- _WHAT THE EXERCISE ASKS_
Pull from the data below each line where the word "cutter" occurs, and copy it.

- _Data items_
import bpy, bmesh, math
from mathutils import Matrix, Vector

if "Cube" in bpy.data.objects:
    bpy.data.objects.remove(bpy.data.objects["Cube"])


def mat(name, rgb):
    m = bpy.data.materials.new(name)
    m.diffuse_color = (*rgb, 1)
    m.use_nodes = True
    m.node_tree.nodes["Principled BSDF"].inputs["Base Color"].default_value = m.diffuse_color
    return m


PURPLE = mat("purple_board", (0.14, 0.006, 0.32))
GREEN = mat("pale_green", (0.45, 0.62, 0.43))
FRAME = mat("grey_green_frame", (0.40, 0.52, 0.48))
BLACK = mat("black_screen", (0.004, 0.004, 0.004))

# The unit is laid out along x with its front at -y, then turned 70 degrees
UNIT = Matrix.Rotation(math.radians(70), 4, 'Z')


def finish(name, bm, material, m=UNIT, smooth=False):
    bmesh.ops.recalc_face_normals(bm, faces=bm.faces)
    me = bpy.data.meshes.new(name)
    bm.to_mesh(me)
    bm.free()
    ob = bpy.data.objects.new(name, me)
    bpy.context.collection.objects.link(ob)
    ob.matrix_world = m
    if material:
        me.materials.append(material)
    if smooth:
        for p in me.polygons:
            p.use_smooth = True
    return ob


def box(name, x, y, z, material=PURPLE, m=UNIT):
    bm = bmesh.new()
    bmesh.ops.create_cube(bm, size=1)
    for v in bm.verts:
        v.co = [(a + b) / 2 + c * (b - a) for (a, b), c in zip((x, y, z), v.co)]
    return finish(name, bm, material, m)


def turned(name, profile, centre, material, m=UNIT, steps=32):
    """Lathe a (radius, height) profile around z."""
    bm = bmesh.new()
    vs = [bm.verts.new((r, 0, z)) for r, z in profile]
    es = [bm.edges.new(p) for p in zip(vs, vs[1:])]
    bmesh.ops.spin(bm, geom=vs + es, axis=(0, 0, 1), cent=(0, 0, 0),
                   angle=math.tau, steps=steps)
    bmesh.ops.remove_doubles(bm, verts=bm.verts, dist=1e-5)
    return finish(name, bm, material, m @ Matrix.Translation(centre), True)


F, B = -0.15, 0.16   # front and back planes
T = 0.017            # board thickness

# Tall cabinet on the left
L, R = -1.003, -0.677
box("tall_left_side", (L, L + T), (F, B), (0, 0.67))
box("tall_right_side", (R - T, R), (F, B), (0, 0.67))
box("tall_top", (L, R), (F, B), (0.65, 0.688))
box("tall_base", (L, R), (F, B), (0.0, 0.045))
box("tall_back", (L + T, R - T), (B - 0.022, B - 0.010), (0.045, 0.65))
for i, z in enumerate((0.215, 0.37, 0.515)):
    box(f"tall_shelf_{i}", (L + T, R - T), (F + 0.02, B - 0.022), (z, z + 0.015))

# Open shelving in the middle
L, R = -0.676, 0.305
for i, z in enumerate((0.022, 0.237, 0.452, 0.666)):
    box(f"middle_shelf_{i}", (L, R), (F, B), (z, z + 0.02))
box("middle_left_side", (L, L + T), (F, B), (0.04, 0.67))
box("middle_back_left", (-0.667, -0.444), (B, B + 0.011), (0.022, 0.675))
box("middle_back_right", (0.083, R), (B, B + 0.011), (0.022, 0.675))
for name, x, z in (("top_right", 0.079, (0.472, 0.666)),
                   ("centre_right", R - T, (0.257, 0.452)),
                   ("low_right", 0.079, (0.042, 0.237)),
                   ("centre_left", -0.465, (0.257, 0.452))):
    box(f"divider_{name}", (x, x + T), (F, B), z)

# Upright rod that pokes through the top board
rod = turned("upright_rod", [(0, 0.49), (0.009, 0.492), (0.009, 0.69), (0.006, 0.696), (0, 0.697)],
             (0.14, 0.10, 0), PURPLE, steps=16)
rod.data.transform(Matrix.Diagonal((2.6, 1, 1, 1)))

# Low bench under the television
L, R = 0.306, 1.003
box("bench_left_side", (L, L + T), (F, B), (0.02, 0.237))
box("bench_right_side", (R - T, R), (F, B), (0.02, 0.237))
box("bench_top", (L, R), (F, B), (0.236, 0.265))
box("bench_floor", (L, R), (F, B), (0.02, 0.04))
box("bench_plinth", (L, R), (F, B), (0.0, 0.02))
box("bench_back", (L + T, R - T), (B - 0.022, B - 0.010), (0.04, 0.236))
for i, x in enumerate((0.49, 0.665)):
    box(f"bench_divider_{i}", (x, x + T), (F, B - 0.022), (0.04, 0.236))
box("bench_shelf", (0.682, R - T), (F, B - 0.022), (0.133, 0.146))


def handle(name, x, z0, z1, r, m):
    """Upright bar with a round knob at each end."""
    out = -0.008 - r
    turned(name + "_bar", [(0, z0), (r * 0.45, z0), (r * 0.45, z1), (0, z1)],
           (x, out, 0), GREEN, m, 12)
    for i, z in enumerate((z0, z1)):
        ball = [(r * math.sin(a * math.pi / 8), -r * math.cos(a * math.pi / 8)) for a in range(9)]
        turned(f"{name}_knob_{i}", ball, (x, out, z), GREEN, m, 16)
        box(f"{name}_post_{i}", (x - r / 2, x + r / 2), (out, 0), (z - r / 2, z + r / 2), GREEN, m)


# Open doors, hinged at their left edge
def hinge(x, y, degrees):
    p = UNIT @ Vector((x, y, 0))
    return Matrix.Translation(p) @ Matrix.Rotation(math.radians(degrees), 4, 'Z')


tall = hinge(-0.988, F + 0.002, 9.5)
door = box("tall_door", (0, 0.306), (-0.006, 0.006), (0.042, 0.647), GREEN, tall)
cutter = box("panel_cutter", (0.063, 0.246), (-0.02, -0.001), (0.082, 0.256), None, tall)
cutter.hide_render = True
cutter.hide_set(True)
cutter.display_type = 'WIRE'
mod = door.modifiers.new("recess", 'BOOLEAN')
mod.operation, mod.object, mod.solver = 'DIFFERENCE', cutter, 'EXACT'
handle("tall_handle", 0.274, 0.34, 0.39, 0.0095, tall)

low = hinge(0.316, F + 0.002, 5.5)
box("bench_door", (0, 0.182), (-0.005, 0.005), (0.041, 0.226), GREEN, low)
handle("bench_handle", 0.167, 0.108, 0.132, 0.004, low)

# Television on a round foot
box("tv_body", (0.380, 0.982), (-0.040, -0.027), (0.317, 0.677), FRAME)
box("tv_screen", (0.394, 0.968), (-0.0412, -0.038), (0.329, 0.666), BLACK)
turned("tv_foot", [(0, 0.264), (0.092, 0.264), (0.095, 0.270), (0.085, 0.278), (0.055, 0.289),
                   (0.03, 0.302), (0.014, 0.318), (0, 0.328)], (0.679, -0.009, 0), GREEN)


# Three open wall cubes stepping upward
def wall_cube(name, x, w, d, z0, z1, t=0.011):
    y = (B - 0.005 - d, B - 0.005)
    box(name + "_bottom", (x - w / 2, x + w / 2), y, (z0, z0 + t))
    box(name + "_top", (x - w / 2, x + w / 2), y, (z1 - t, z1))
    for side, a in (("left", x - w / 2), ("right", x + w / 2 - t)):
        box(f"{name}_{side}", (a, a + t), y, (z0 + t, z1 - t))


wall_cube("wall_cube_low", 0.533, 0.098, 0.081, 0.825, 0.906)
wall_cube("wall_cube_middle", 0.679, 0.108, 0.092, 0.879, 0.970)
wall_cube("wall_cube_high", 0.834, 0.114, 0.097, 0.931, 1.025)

- _PROBLEM SOLUTION_
cutter = box("panel_cutter", (0.063, 0.246), (-0.02, -0.001), (0.082, 0.256), None, tall)
cutter.hide_render = True
cutter.hide_set(True)
cutter.display_type = 'WIRE'
mod.operation, mod.object, mod.solver = 'DIFFERENCE', cutter, 'EXACT'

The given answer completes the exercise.